The recent Campaign Finance Board decision fining Anthony Como $12,484 for violating campaign finance law is yet another example of this career politician's utter disregard for the law and New York' s overburdened taxpayers. Anthony Como only announced his candidacy for the State Senate after losing out on two patronage jobs; one with the Board of Elections and one as a commissioner of NYC Housing Authority.
The people of Queens deserve better than an opportunistic, unemployed politician as their State Senator. New Yorkers need a State Senator who cares about them, abides by the law and is truly interested in improving our schools, lowering taxes and creating jobs. Anthony Como has shown once again that he does not meet those criteria.
Former New York City Council Member Anthony Como, a Republican who is running for State Senate in Queens against Joe Addabbo, must return nearly $13,000 in unspent and misspent funds to the New York City Campaign Finance Board, according to a July 22 audit released by the CFB.
The charges stem from his losing 2008 general election Council loss to Elizabeth Crowley. The repayment includes $6,800 that was spent impermissibly on phone and copy machine contracts for his campaign office that spanned well beyond Election Day, repayments of unspent campaign funds, and $100 spent on a newspaper ad for the Holy Child Jesus Team Drama Club that the CFB deemed not campaign related. The campaign was also assessed $500 in penalties.

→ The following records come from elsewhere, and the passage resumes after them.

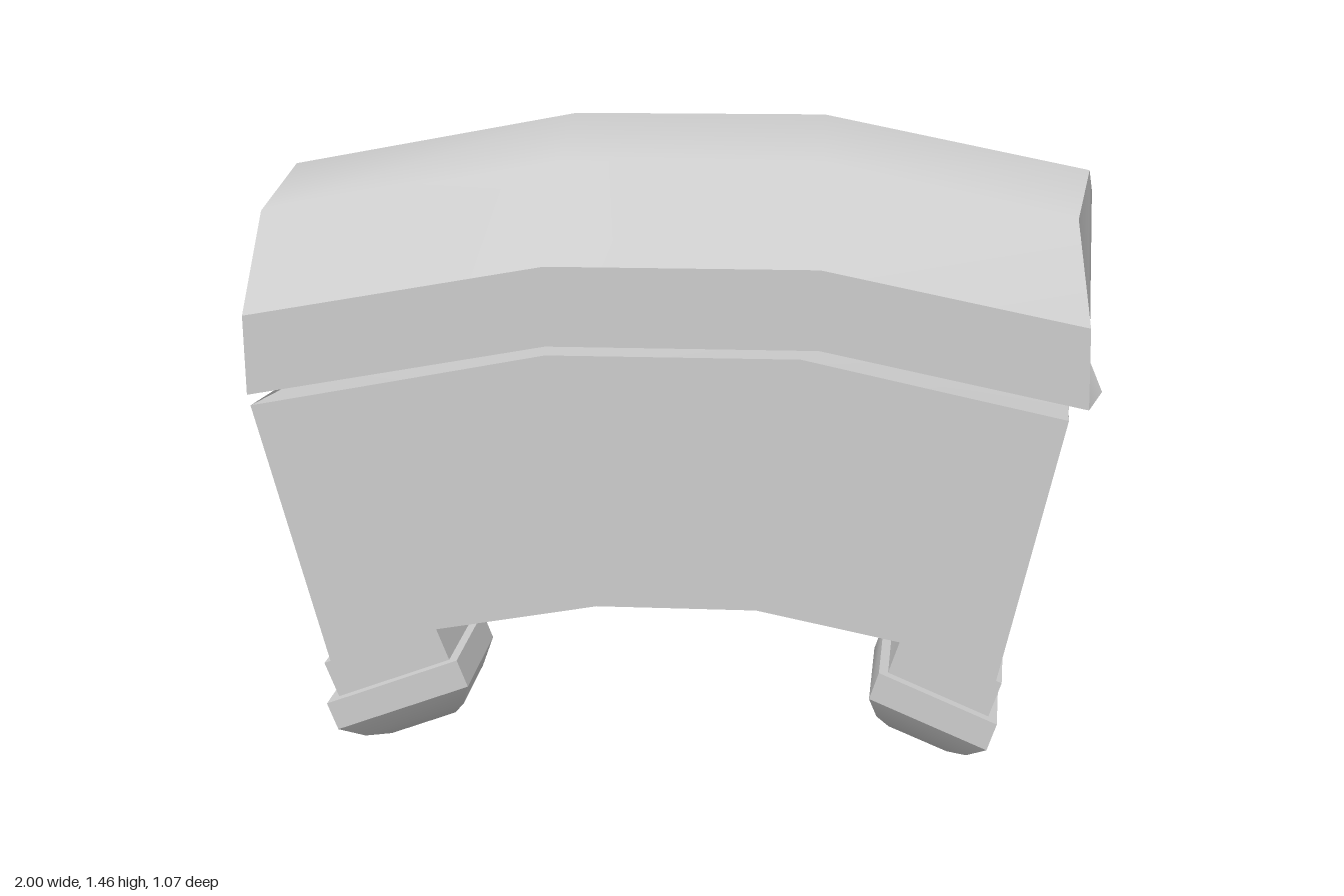
import * as THREE from 'three';
import { toCreasedNormals } from 'three/addons/utils/BufferGeometryUtils.js';

const material = new THREE.MeshStandardMaterial({ color: 0xcccccc });

// Skin a row of equal-sized convex rings of [x, y, z] points and cap both ends.
function loft(name, rings, crease = 0.64) {
  const n = rings[0].length;
  const tris = [];
  for (let r = 0; r < rings.length - 1; r++) {
    for (let i = 0; i < n; i++) {
      const j = (i + 1) % n;
      const [a, b, c, d] = [rings[r][i], rings[r][j], rings[r + 1][j], rings[r + 1][i]];
      tris.push([a, b, c], [a, c, d]);
    }
  }
  const first = rings[0], last = rings[rings.length - 1];
  for (let i = 1; i < n - 1; i++) {
    tris.push([first[0], first[i + 1], first[i]], [last[0], last[i], last[i + 1]]);
  }
  // Signed volume tells whether the faces point outwards
  let volume = 0;
  for (const t of tris) {
    const [a, b, c] = t.map((p) => new THREE.Vector3(...p));
    volume += a.dot(b.cross(c));
  }
  if (volume < 0) tris.forEach((t) => t.reverse());
  const geometry = new THREE.BufferGeometry();
  geometry.setAttribute('position', new THREE.Float32BufferAttribute(tris.flat(2), 3));
  const mesh = new THREE.Mesh(toCreasedNormals(geometry, crease), material);
  mesh.name = name;
  return mesh;
}

// The right half of the chest gets shorter towards the front.
const skew = ([x, y, z]) => {
  const t = (z + 0.46) / 0.97;
  return x > 0 ? [x * (0.98 - 0.11 * t), y, z] : [x, y, z];
};

// Arched body: wide sagging top, narrower arched bottom
function makeBody() {
  // top x, front top y, back top y, bottom x, bottom y
  const stations = [
    [1, 0.84, 0.8, 0.84, 0.2],
    [0.68, 0.9, 0.87, 0.59, 0.3],
    [0.31, 0.97, 0.95, 0.2, 0.37],
  ];
  const ring = (side) => ([tx, fy, by, bx, y]) => [
    [side * tx, fy, 0.51],
    [side * tx, by, 0.0],
    [side * tx, by, -0.46],
    [side * bx, y, -0.46],
    [side * bx, y, 0.51],
  ].map(skew);
  return loft('body', [...stations.map(ring(-1)), ...stations.map(ring(1)).reverse()]);
}

// Domed lid, drooping at both ends
function makeLid() {
  const endProfile = [
    [0.53, 0.87], [0.53, 1.055], [0.35, 1.27], [0.05, 1.347],
    [-0.25, 1.26], [-0.425, 1.05], [-0.425, 0.87], [0.11, 0.812],
  ];
  const midProfile = [
    [0.508, 0.99], [0.508, 1.173], [0.25, 1.382], [-0.055, 1.467],
    [-0.36, 1.382], [-0.538, 1.173], [-0.538, 0.99], [-0.02, 0.935],
  ];
  const slantedX = [0.91, 0.905, 0.89, 0.95, 1, 1, 1, 1];
  const ring = (profile, x) => profile.map(([z, y], i) => [Array.isArray(x) ? x[i] : x, y, z]);
  return loft('lid', [
    ring(endProfile, -1),
    ring(midProfile, -0.31),
    ring(midProfile, 0.31),
    ring(endProfile, slantedX),
  ]);
}

// Leg post and bevelled foot, tilted to follow the arch
function makeLeg(side, z0, z1) {
  const angle = 0.36, length = 0.34;
  const c = Math.cos(angle), s = Math.sin(angle);
  // along: from outside to inside; depth: away from the body
  const place = (along, depth, z) => skew([
    side * (0.85 - along * c - depth * s),
    0.114 + along * s - depth * c,
    z,
  ]);
  const ring = (depth, inset, insetZ = inset) => [
    place(inset, depth, z0 + insetZ),
    place(length - inset, depth, z0 + insetZ),
    place(length - inset, depth, z1 - insetZ),
    place(inset, depth, z1 - insetZ),
  ];
  const leg = new THREE.Group();
  leg.name = 'leg';
  leg.add(
    loft('post', [ring(-0.09, 0.025), ring(0.02, 0.025)]),
    loft('foot', [ring(0, 0), ring(0.07, 0), ring(0.12, 0.04), ring(0.15, 0.085)]),
  );
  return leg;
}

export function createModel() {
  const chest = new THREE.Group();
  chest.name = 'chest';
  chest.add(makeBody(), makeLid());
  for (const side of [-1, 1]) {
    chest.add(makeLeg(side, 0.215, 0.535), makeLeg(side, -0.485, -0.185));
  }
  return chest;
}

Como, an attorney, and his Council campaign treasurer, Laura Schreiner, are personally liable to pay off the nearly $13,000 balance, which the Board must receive by August 25, according to the audit.
Como’s Council re-election campaign’s most recent CFB disclosure, filed in January 2010, showed only $5,200 in his account. After an inquiry from City Hall, Como said he would double check whether he had enough money in the account to pay the $13,000 balance.
“I’ve been busy with the State Senate campaign, but I’m going to find out,” he said. “I believe the money should be in the account.”
Eric Friedman, a spokesman for the New York City Campaign Finance Board, said that Como would likely be allowed to pay off his remaining debt through his State Senate campaign’s account.
But there is not yet enough money there to pay off the balance either: according his July 15 filing, Como had raised $17,600, had spent $13,700, and had only $3,900 on hand.
Update 4:44 p.m.
John Conklin, a spokesman for the State Board of Elections, confirmed that Como could transfer money, if he so desires, from his State Senate account to pay off debt from his Council campaign.